Amateur radio and orbiting satellites
Since 1961, radio amateurs have been responsible for creating a constellation of some 150 orbiting space satellites. The satellites are often developed in collaboration with academic institutions and are launched through support from space and satellite organisations.
Amateur satellites provide intercontinental communication between low-power amateur stations around the world, carrying both voice, data and television. Satellites and the ARISS programme (see below) form valuable parts of outreach programmes in STEM subjects.
A number of organisations provide information, support and coordination in the field of amateur satellites. These include:
AMSAT: The Radio Amateur Satellite Corporation was first formed in the USA in 1969 as an educational organisation. Its goal was to foster Amateur Radio’s participation in space research and communication. AMSAT was founded to continue the efforts, begun in 1961, by Project OSCAR, a west coast USA-based group which built and launched the very first Amateur Radio satellite, OSCAR, on December 12, 1961, barely four years after the launch of Russia’s first Sputnik. Since then, AMSAT organisations have developed in many countries.
Today, the “home-brew” flavour of these early Amateur Radio satellites lives on, as most of the hardware and software now flying on even the most advanced AMSAT satellites is still largely the product of volunteer engineering effort and donated resources.
For over 50 years AMSAT groups in North America, Europe and elsewhere have played a key role in significantly advancing the state of the art in space science, space education, and space technology. Undoubtedly, the work now being done by AMSAT volunteer engineers throughout the world will continue to have far-reaching, positive effects on the very future of both Amateur Radio, as well as other governmental, scientific and commercial activities.
ARISS: Amateur Radio on the International Space Station (ARISS) lets students worldwide experience the excitement of talking directly with crew members of the International Space Station, inspiring them to pursue interests in careers in science, technology, engineering and math, and engaging them with radio science technology through amateur radio.
Read more here
As the number of satellites increases, both amateur, commercial and military, the need for proper coordination of operating frequencies becomes critical.

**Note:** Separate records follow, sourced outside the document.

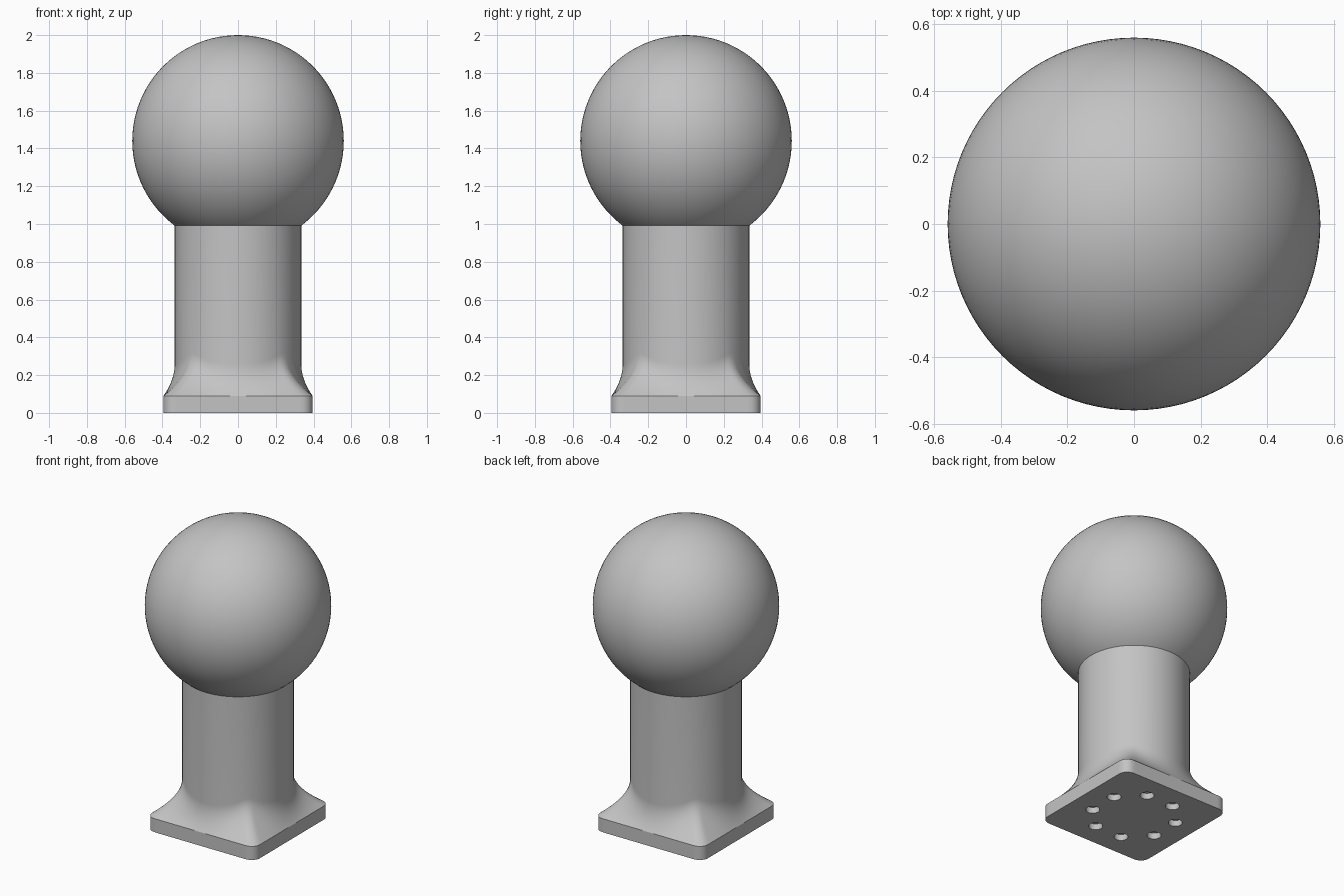
import bpy, bmesh
from math import sin, cos, pi, sqrt, tau

if "Cube" in bpy.data.objects:
    bpy.data.objects.remove(bpy.data.objects["Cube"])

SEG = 192
COLUMN_R, HALF, CORNER_R, PLATE_H = 0.335, 0.395, 0.06, 0.09
BALL_R, BALL_Z = 0.56, 1.44

grey = bpy.data.materials.new("plain grey")
grey.use_nodes = True
colour = (0.55, 0.55, 0.55, 1)
grey.diffuse_color = colour
grey.node_tree.nodes["Principled BSDF"].inputs["Base Color"].default_value = colour


def make_object(name, bm):
    bmesh.ops.recalc_face_normals(bm, faces=bm.faces)
    mesh = bpy.data.meshes.new(name)
    bm.to_mesh(mesh)
    bm.free()
    mesh.materials.append(grey)
    obj = bpy.data.objects.new(name, mesh)
    bpy.context.collection.objects.link(obj)
    return obj


def select_only(obj):
    bpy.ops.object.select_all(action='DESELECT')
    obj.select_set(True)
    bpy.context.view_layer.objects.active = obj


def plate_radius(a):
    """Distance from the axis to the rounded square's outline."""
    c, s = sorted((abs(cos(a)), abs(sin(a))), reverse=True)
    k = HALF - CORNER_R
    if HALF * s / c <= k:
        return HALF / c
    return k * (c + s) + sqrt(CORNER_R ** 2 - (k * (c - s)) ** 2)


# Pedestal: square plate flaring up into a round column
bm = bmesh.new()
angles = [tau * i / SEG for i in range(SEG)]


def ring(point):
    verts = []
    for a in angles:
        r, z = point(plate_radius(a))
        verts.append(bm.verts.new((r * cos(a), r * sin(a), z)))
    return verts


def flare(t):
    def point(edge):
        spread = edge - COLUMN_R
        height = 0.17 + 0.4 * (spread - 0.06)
        return COLUMN_R + spread * (1 - t) ** 2, PLATE_H + height * t
    return point


rings = [ring(lambda edge: (edge, 0))]
rings += [ring(flare(i / 14)) for i in range(15)]
rings.append(ring(lambda edge: (COLUMN_R, 1.1)))
for low, high in zip(rings, rings[1:]):
    for i in range(SEG):
        j = (i + 1) % SEG
        bm.faces.new((low[i], low[j], high[j], high[i]))
bm.faces.new(rings[0])
bm.faces.new(rings[-1])
pedestal = make_object("pedestal", bm)

# Ring of eight shallow round sockets in the underside
bm = bmesh.new()
for i in range(8):
    a = tau * (i + 0.5) / 8
    made = bmesh.ops.create_cone(bm, cap_ends=True, segments=32,
                                 radius1=0.042, radius2=0.042, depth=0.08)
    bmesh.ops.translate(bm, verts=made["verts"], vec=(0.26 * cos(a), 0.26 * sin(a), 0))
cutter = make_object("socket_cutter", bm)
cutter.hide_render = True
cut = pedestal.modifiers.new("sockets", 'BOOLEAN')
cut.operation = 'DIFFERENCE'
cut.solver = 'EXACT'
cut.object = cutter
select_only(pedestal)
bpy.ops.object.modifier_apply(modifier=cut.name)
bpy.data.objects.remove(cutter)
bpy.ops.object.shade_smooth_by_angle(angle=pi / 7)

# Ball resting on the column
bm = bmesh.new()
bmesh.ops.create_uvsphere(bm, u_segments=96, v_segments=48, radius=BALL_R)
ball = make_object("ball", bm)
ball.location.z = BALL_Z
select_only(ball)
bpy.ops.object.shade_smooth_by_angle()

The IARU satellite frequency coordination panel acts as the focus for coordination of operating frequencies for amateur satellites. A comprehensive set of pages giving the background to IARU’s work and giving guidance on applying for frequency coordination is available here